Carlos Slim: Success and Controversy of the Once-Richest Man on Earth

By Barrett90035 (Crop of Kurt Rappaport, Carlos Slim.jpg) [CC BY-SA 3.0 (], via Wikimedia Commons

The title of the richest man in the world may sound more like a fantasy than reality, but a select few have actually held privilege to such a title. One modern-day example is Mexican-born businessman Carlos Slim Helú, known simply as Carlos Slim. Slim’s combination of assets and investments through his conglomerate, Grupo Carso, resulted in his net worth estimated at $79 billion, and consequently the richest man on Earth from 2011 to 2013. However, with this level of success comes controversy, and many are quick to cast aspersions not only on his wealth compared to that of the average Mexican citizen, but also on the business practices that got him to where he is today.

Who Is Carlos Slim?

Compared to some of the more visible billionaires of our day such as Bill Gates, Warren Buffet, or Richard Branson, the story of how exactly Carlos Slim became so wealthy is less well known. After all, there’s no single wildly successful brand or product like an Apple or Microsoft to tie his name to. But that is not Slim’s business model. A better comparison to his success is the Rockefeller family, who used acquisitions and a massive market share to create their fortune.

The son of Lebanese immigrants, Carlos Slim took his father’s lessons of thrift and financial responsibility to heart in his earlier years. His first business venture began while he was still in his 20s at a stock brokerage called Inversora Bursatil. Even as his income grew, he chose to live modestly, focusing instead on acquiring companies and expanding his holding group, guided by a unique strategy of locking in companies in troubled times and then turning them around, making a fortune in the process.

Focusing on industries such as real estate, mining, tobacco, and retail, Carlos Slim leveraged his business philosophy into great effect during the peso crisis of the early 1980s. As the Mexican economy withered from falling oil prices and foreign investors pulled billions from the country, Slim bought the Mexican affiliates of Reynolds Aluminum, General Tire, and Sanborns retail stores at a discount.
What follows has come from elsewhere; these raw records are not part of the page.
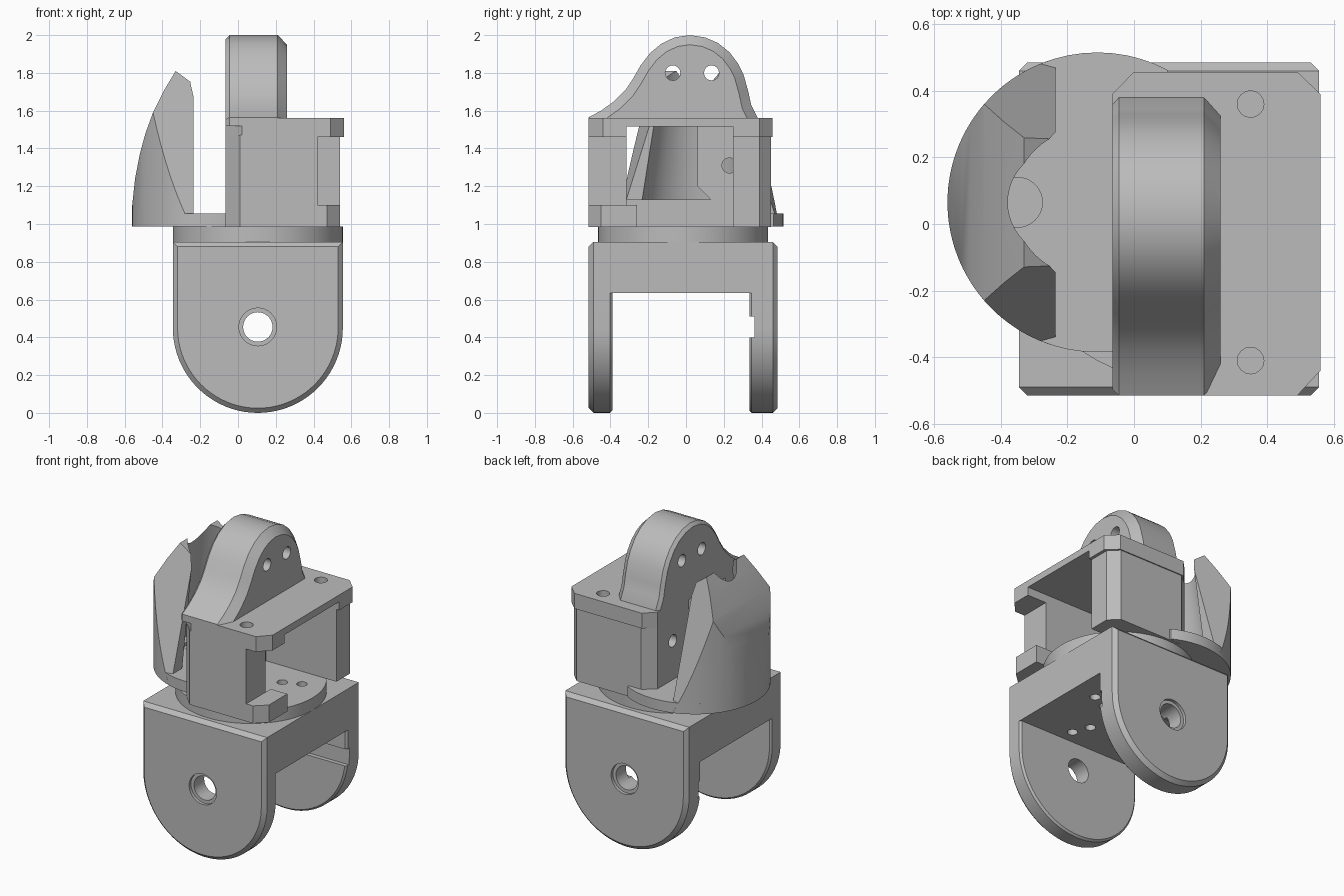
import bpy, bmesh, math
from mathutils import Vector, Matrix

if "Cube" in bpy.data.objects:
    bpy.data.objects.remove(bpy.data.objects["Cube"], do_unlink=True)

grey = bpy.data.materials.new("plain_grey")
grey.use_nodes = True
grey.diffuse_color = (0.5, 0.5, 0.5, 1)
grey.node_tree.nodes["Principled BSDF"].inputs["Base Color"].default_value = (0.5, 0.5, 0.5, 1)


def finish(name, bm):
    bmesh.ops.recalc_face_normals(bm, faces=bm.faces[:])
    mesh = bpy.data.meshes.new(name)
    bm.to_mesh(mesh)
    bm.free()
    mesh.materials.append(grey)
    obj = bpy.data.objects.new(name, mesh)
    bpy.context.scene.collection.objects.link(obj)
    return obj


def circle(u, v, r, n=64):
    return [(u + r * math.cos(2 * math.pi * i / n), v + r * math.sin(2 * math.pi * i / n))
            for i in range(n)]


def prism(name, pts, axis, lo, hi, chamfer_lo=0, chamfer_hi=0, planes=()):
    """Extrude a profile along an axis, chamfer its end outlines, trim by planes."""
    place = {"x": lambda u, v, w: (w, u, v),
             "y": lambda u, v, w: (u, w, v),
             "z": lambda u, v, w: (u, v, w)}[axis]
    bm = bmesh.new()
    ends = [[bm.verts.new(place(u, v, w)) for u, v in pts] for w in (lo, hi)]
    caps = [bm.faces.new(e) for e in ends]
    n = len(pts)
    for i in range(n):
        j = (i + 1) % n
        bm.faces.new((ends[0][i], ends[0][j], ends[1][j], ends[1][i]))
    bmesh.ops.recalc_face_normals(bm, faces=bm.faces[:])
    for cap, size in zip(caps, (chamfer_lo, chamfer_hi)):
        if size:
            bmesh.ops.bevel(bm, geom=list(cap.edges), offset=size, segments=1,
                            affect="EDGES", profile=0.5)
    for co, no in planes:
        cut = bmesh.ops.bisect_plane(bm, geom=bm.verts[:] + bm.edges[:] + bm.faces[:],
                                     plane_co=co, plane_no=no, clear_outer=True)
        rim = [e for e in cut["geom_cut"] if isinstance(e, bmesh.types.BMEdge)]
        bmesh.ops.holes_fill(bm, edges=rim, sides=0)
    return finish(name, bm)


def box(name, x0, x1, y0, y1, z0, z1):
    return prism(name, [(x0, y0), (x1, y0), (x1, y1), (x0, y1)], "z", z0, z1)


def combine(obj, tools, operation="DIFFERENCE"):
    """Apply booleans and remove the tools."""
    for t in tools:
        m = obj.modifiers.new("cut", "BOOLEAN")
        m.operation, m.object, m.solver = operation, t, "EXACT"
    bpy.context.view_layer.update()
    dg = bpy.context.evaluated_depsgraph_get()
    mesh = bpy.data.meshes.new_from_object(obj.evaluated_get(dg))
    obj.modifiers.clear()
    obj.data = mesh
    for t in tools:
        bpy.data.objects.remove(t, do_unlink=True)
    return obj


def drill(u, v, r, axis, lo, hi, n=32):
    return prism("drill", circle(u, v, r, n), axis, lo, hi)


MID_X, MID_Y = 0.105, -0.015
parts = []

# Lower fork: two round-ended legs joined by a thick bridge
R = 0.45
leg = [(MID_X + R * math.cos(a), R + R * math.sin(a))
       for a in [math.pi + math.pi * i / 40 for i in range(41)]]
leg += [(MID_X + R, 0.905), (MID_X - R, 0.905)]
front_leg = prism("front_leg", leg, "y", -0.515, -0.39, 0.025, 0.012)
back_leg = prism("back_leg", leg, "y", 0.335, 0.485, 0.012, 0.025)
combine(front_leg, [drill(MID_X, 0.455, 0.078, "y", -0.6, -0.3),
                    drill(MID_X, 0.455, 0.1, "y", -0.6, -0.495)])
combine(back_leg, [drill(MID_X, 0.455, 0.078, "y", 0.3, 0.6),
                   drill(MID_X, 0.455, 0.1, "y", 0.465, 0.6),
                   box("slot", -0.6, 0.8, 0.3, 0.362, 0.4, 0.51)])
bridge = box("fork_bridge", MID_X - R, MID_X + R, -0.42, 0.37, 0.635, 0.905)

# Turntable disc with a cross of screw holes that pass through the bridge
disc = prism("turntable_disc", circle(MID_X, MID_Y, R), "z", 0.9, 0.986)
for target in (bridge, disc):
    holes = []
    for k in range(4):
        a = k * math.pi / 2 + 0.4
        for r in (0.19, 0.31):
            holes.append(drill(MID_X + r * math.cos(a), MID_Y + r * math.sin(a),
                               0.032, "z", 0.5, 1.1, 16))
    combine(target, holes)
parts += [front_leg, back_leg, bridge, disc]

# Housing walls, open towards +x
front_wall = prism("front_wall", [(0.42, -0.515), (0.42, -0.315), (-0.065, -0.315),
                                  (-0.065, -0.44), (0.01, -0.515)], "z", 0.985, 1.47)
front_tab = prism("front_tab", [(0.42, -0.515), (0.47, -0.515), (0.54, -0.45),
                                (0.54, -0.26), (0.42, -0.26)], "z", 0.985, 1.1)
back_wall = prism("back_wall", [(-0.065, 0.25), (0.54, 0.25), (0.54, 0.39), (0.48, 0.45),
                                (0.01, 0.45), (-0.065, 0.39)], "z", 0.985, 1.47)
side_wall = box("side_wall", -0.065, 0.03, -0.32, 0.255, 0.985, 1.52)
window = prism("window", [(-0.315, 1.13), (0.13, 1.13), (0.06, 1.2), (0.06, 1.515),
                          (-0.315, 1.515)], "x", -0.2, 0.2)
combine(side_wall, [window, drill(0.23, 1.31, 0.04, "x", -0.2, 0.1)])
combine(back_wall, [drill(0.23, 1.31, 0.04, "x", -0.2, 0.1)])

# Roof plate, thinned underneath, with two screw holes
roof = prism("roof_plate", [(0.02, -0.515), (0.49, -0.515), (0.56, -0.44), (0.56, 0.39),
                            (0.49, 0.457), (0.0, 0.457), (-0.065, 0.39), (-0.065, -0.44)],
             "z", 1.46, 1.56)
combine(roof, [box("pocket", -0.2, 0.7, -0.315, 0.25, 1.3, 1.515),
               drill(0.35, 0.36, 0.04, "z", 1.3, 1.7, 16),
               drill(0.35, -0.41, 0.04, "z", 1.3, 1.7, 16)])
parts += [front_wall, front_tab, back_wall, side_wall, roof]

# Flared lug on the roof with two pin holes
lug_outline = [(-0.515, 1.3), (-0.515, 1.565), (-0.45, 1.6), (-0.38, 1.65), (-0.32, 1.71),
               (-0.28, 1.77), (-0.24, 1.84), (-0.19, 1.905), (-0.13, 1.955), (-0.06, 1.988),
               (0.02, 2.0), (0.1, 1.988), (0.17, 1.958), (0.23, 1.91), (0.275, 1.85),
               (0.305, 1.79), (0.33, 1.7), (0.345, 1.63), (0.385, 1.55), (0.385, 1.3)]
lug = prism("top_lug", lug_outline, "x", -0.065, 0.26, 0.02, 0.05)
combine(lug, [box("below", -0.5, 0.5, -0.8, 0.8, 1.0, 1.52),
              drill(-0.07, 1.8, 0.04, "x", -0.3, 0.5, 16),
              drill(0.135, 1.8, 0.04, "x", -0.3, 0.5, 16)])
parts.append(lug)

# Round base flange under the shield
CX, CY = -0.11, 0.065
flange = prism("base_flange", circle(CX, CY, R), "z", 0.986, 1.055,
               planes=[((0.1, 0, 0), (1, 0, 0))])
combine(flange, [box("clear", -0.06, 0.6, -0.6, 0.25, 0.9, 1.2),
                 drill(-0.35, CY, 0.04, "z", 0.9, 1.2),
                 drill(-0.35, CY, 0.075, "z", 1.03, 1.2)])

# Shield: curved profile within a cylinder, two slanted sides, hollow inside
side = [(-0.235, 1.0), (-0.235, 1.74), (-0.33, 1.81), (-0.39, 1.71), (-0.45, 1.59),
        (-0.49, 1.48), (-0.52, 1.37), (-0.545, 1.24), (-0.558, 1.12), (-0.57, 1.0)]
slants = [((-0.235, CY + s * 0.19, 1.74), Vector((0.27, s, 0.312)).normalized())
          for s in (-1, 1)]
shield = prism("shield", side, "y", -0.6, 0.7, planes=slants)
combine(shield, [drill(CX, CY, R, "z", 0.9, 1.95, 96)], "INTERSECT")
bm = bmesh.new()
bmesh.ops.create_cone(bm, cap_ends=True, segments=64, radius1=0.32, radius2=0.19, depth=0.85,
                      matrix=Matrix.Translation((-0.165, CY, 1.46)))
combine(shield, [finish("hollow", bm)])
parts += [flange, shield]

# Smooth the curved walls, keep the edges crisp
bpy.ops.object.select_all(action="DESELECT")
for p in parts:
    p.select_set(True)
bpy.context.view_layer.objects.active = parts[0]
bpy.ops.object.shade_smooth_by_angle()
When the economy recovered, he built on the momentum by acquiring the Mexican rights to several U.S. brands including Firestone tires, Hershey’s and Denny’s.

Slim’s extremely diverse portfolio continued to grow through the 1990s, leading up to his acquisition of the Telefonos de Mexico (Telmex), Mexico’s state-owned telephone company. With his eyes on the telecommunications market, Carlos Slim implemented practices that would make cellphone service accessible for poorer Mexican citizens. When the dotcom burst sent foreign-owned cellphone companies crashing down, Slim would be there to pick up the pieces. America Movil, the company he created in 2000 and parent company of Telemex, become the crown jewel of his financial empire as it took the title of biggest mobile carrier in Latin America with nearly 300 million wireless subscribers. By 2007, his companies would be valued at $150 billion, marking the first year that he became the richest man in the world.

Success and Controversy

While the notion of a man who rose from humble beginnings to global success while driving himself to work and having family dinners every Monday sounds endearing, there are a number of critical voices that have raised concerns over his company’s business practices. It is commonly said that due to his expansive hold on the telecommunications market and a wide variety of industries, one can’t spend a day in Mexico without putting money in Carlos’s Slim’s pocket. With his personal and business fortune equivalent of 7% of the country’s GDP, Slim has been accused of stifling market competition.

The most infamous accusation occurred following Slim’s acquisition of Telmex, which was already a state-owned monopoly. Around this time, Slim also took over one of Mexico’s largest makers of copper wire. Slim then forced Telmex to restrict its copper wire purchases to his own company, driving a major rival out of business and sold off to an American firm. Critics say that this is just one of many anti-competitive practices of Grupo Carso’s sprawling empire, restricting growth for newcomers and existing competitors. With the Mexican GDP per capita at just $10,174, and almost half of the country living below the poverty line, there are growing concerns over Slim’s role in exacerbating inequality in a society desperate for expanding standard of living for the middle and lower class.

In a 2007 Forbes interview when he was first declared the world’s richest man, Carlos Slim shrugged off his critics, explaining, “When you live for others’ opinions, you are dead,” he said. “I don’t want to live thinking about how I’ll be remembered.” Perhaps it is only future historians that are best equipped to judge whether Carlos Slim will be remembered as a visionary business tycoon or the leader of Mexico’s most stifling monopoly.